The Legal Health Check-Up project, being developed by the Halton Community Legal Clinic, is moving out of the planning phase and into the field. Now that training for the seven intermediary partners in the use of the Check-up tool has been completed and the research instruments have been developed, the project is entering a preliminary phase in which data will be collected for three months or until three hundred Check-up forms have been completed with the assistance of intermediaries and submitted to the clinic for intake. The three hundred completed forms should provide sufficient data to assess the implementation phase of the project, to detect unanticipated issues and to make course corrections. That number of clients flowing in through the check-ups administered by intermediaries is intended to be small enough so that service can be provided to all new clients without undue strain on the capacity of the clinic while providing sufficient data to assess the early implementation of the project. It was decided early on in the planning that no part of the project would be for research only.

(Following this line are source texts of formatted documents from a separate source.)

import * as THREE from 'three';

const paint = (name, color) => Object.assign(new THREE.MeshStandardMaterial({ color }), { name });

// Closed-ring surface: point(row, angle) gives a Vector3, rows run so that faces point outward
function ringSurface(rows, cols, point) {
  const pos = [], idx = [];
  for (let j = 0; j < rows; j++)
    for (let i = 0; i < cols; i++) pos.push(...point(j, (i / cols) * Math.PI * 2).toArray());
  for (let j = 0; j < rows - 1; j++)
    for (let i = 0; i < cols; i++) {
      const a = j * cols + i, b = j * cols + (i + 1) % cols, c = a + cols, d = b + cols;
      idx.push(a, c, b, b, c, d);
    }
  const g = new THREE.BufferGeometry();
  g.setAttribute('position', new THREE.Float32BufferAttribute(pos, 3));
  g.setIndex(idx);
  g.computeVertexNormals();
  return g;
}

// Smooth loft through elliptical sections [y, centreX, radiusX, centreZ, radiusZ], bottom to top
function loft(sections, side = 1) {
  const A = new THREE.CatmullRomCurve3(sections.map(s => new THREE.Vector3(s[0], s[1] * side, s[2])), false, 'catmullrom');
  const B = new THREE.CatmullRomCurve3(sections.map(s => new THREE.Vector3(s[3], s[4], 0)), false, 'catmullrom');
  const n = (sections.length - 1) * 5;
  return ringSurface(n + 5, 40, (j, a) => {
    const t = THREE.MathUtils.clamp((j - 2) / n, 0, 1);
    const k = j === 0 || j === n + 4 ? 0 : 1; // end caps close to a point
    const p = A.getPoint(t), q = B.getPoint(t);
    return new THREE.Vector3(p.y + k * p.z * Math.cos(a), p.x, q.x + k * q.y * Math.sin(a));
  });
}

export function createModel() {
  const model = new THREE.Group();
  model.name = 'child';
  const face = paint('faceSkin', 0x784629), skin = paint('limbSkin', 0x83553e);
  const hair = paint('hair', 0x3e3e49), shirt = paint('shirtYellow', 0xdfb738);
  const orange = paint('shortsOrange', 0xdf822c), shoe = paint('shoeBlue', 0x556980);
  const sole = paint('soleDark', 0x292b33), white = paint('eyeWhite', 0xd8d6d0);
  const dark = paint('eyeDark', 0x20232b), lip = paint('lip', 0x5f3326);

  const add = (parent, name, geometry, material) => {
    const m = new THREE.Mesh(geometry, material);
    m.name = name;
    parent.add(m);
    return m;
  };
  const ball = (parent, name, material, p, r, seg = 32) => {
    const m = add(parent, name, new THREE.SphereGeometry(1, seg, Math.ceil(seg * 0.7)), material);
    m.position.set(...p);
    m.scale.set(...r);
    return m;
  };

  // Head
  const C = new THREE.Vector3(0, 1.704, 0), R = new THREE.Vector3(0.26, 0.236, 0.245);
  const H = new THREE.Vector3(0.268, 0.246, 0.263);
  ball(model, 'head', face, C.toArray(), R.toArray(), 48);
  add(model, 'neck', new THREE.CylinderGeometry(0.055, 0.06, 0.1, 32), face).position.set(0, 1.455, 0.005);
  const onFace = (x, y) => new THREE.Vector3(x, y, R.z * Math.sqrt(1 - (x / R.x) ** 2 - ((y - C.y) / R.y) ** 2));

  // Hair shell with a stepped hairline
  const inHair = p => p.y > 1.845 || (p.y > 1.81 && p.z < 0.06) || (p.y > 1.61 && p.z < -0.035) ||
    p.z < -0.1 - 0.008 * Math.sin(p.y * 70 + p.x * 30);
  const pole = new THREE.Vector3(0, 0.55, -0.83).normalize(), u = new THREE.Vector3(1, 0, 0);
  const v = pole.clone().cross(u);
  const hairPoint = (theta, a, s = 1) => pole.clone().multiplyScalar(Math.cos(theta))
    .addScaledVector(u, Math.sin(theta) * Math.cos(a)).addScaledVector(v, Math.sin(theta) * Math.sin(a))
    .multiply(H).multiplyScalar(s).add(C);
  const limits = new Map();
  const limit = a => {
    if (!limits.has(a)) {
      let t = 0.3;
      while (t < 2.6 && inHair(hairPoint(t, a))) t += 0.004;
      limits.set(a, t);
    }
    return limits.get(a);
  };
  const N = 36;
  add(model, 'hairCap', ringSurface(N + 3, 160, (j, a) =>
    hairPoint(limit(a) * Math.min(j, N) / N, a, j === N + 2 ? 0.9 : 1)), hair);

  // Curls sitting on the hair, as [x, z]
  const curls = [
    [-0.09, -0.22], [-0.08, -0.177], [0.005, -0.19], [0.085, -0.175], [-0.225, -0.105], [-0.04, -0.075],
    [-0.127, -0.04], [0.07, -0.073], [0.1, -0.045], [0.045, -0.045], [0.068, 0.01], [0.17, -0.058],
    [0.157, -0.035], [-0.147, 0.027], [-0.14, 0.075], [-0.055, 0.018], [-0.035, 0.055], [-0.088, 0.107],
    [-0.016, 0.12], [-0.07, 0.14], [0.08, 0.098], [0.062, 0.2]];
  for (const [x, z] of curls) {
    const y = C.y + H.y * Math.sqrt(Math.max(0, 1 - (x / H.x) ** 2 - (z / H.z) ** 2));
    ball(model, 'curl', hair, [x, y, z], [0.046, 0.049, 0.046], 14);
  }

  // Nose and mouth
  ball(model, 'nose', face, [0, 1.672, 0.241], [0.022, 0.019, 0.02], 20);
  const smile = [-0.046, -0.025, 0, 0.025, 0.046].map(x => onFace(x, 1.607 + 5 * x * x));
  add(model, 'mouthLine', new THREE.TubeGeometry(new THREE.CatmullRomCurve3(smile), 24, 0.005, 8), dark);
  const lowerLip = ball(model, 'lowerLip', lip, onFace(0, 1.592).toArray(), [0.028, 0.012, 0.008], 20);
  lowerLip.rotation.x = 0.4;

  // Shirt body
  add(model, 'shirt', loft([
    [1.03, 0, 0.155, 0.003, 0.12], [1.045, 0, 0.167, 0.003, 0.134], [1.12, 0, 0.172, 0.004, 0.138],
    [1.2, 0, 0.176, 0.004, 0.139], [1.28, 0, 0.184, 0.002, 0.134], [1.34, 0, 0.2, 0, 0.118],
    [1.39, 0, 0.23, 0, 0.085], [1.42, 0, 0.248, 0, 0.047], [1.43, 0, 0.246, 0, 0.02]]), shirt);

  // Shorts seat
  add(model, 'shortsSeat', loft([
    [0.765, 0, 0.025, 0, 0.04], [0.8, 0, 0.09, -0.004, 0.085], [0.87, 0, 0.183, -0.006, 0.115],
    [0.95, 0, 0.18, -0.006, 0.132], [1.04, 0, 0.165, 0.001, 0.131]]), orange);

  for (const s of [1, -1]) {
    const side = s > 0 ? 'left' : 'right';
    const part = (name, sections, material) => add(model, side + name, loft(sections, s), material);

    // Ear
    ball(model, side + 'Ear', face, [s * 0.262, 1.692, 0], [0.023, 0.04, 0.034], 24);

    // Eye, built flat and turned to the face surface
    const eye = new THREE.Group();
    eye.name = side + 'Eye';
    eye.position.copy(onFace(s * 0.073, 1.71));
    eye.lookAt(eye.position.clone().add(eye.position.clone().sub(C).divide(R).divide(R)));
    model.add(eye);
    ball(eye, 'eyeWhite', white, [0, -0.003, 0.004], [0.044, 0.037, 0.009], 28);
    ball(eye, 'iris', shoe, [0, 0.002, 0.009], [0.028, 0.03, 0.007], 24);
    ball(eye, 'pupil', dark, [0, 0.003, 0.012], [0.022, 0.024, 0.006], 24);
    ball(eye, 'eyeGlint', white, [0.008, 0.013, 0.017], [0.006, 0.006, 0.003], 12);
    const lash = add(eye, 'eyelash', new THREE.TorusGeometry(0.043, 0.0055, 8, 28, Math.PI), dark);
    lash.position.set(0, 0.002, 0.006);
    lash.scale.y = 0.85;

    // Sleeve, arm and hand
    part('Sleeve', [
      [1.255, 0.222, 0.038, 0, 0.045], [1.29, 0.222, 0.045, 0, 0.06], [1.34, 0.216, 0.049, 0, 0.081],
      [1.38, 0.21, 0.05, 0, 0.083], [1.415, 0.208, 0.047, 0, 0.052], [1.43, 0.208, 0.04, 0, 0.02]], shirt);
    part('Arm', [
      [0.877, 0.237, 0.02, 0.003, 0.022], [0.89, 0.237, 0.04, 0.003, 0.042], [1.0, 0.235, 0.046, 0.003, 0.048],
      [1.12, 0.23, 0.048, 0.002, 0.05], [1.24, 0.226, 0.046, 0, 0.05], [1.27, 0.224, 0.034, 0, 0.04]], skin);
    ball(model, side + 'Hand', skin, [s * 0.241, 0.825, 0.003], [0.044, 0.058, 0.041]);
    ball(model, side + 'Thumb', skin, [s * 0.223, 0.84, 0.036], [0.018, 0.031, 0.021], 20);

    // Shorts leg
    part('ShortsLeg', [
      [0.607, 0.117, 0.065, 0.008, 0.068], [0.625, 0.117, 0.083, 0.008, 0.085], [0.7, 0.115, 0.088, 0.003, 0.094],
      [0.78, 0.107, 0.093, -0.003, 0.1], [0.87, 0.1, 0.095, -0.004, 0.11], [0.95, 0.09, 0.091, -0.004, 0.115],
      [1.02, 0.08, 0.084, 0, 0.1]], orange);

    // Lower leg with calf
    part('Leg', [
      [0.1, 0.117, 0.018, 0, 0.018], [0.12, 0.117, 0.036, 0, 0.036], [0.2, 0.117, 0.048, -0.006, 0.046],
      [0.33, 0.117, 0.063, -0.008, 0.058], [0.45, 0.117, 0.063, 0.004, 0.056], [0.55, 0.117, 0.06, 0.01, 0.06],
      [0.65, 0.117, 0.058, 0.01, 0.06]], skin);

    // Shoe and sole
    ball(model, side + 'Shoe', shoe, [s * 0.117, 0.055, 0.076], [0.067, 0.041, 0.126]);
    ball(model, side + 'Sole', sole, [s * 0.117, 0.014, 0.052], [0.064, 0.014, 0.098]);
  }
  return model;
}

This phase of the research will allow the project team to collect data and carry out analysis to address several critical questions. How effective is the legal health check-up tool in identifying everyday legal problems? How closely do the everyday legal problems identified by people through the Check-Ups translate into actionable legal problems assessed at intake? Does the Check-Up process allow the Halton clinic to move the service “upstream”, identifying problems before situations become critical? How will the different intermediaries interact with clients and how will this affect problem identification? To what extent will the Check-Up tool allow the Halton clinic to extend its reach beyond its current clientele, into the hidden need of people marginally above current legal aid eligibility but still experiencing legal need with the same urgency as existing clients?

The Halton Legal Health Check-Up project is responding to the unmet need documented in the legal problems research and long experienced by service providers. By partnering with intermediaries to extend the reach of legal aid the Legal Health Check-Up project is moving from being reactive to the expressed demand that manifests as requests for service to proactively identifying unmet need, the Halton Legal Health Check-Up project is responding to the unmet need legal problems research has documented and has long been the experience of service providers.  Following the preliminary phase, the Halton pilot will continue to gather a larger body of data that will provide conclusive evidence. Importantly, following the preliminary assessment phase in Halton, several LAO legal aid clinics in the Southwest Region will then come on stream with versions of the legal health check-up approach that suit their situations.

These are exciting times for legal aid in the Halton region and in Ontario, responding to the unmet need now well-documented in the research literature with a new and exciting approach. At the same time, long time observers of legal aid will notice that the Halton Legal Health Check-Up project reaches back to the enduring ideals of the legal aid movement from the early days in the 1960’s, especially in the U.S when legal aid was conceived as part of a social justice movement and a key part of an attack on poverty. However, everything old is not new again without the commitment and the energy to continue making it happen, applying new knowledge about the access to justice problem and new ways of addressing it.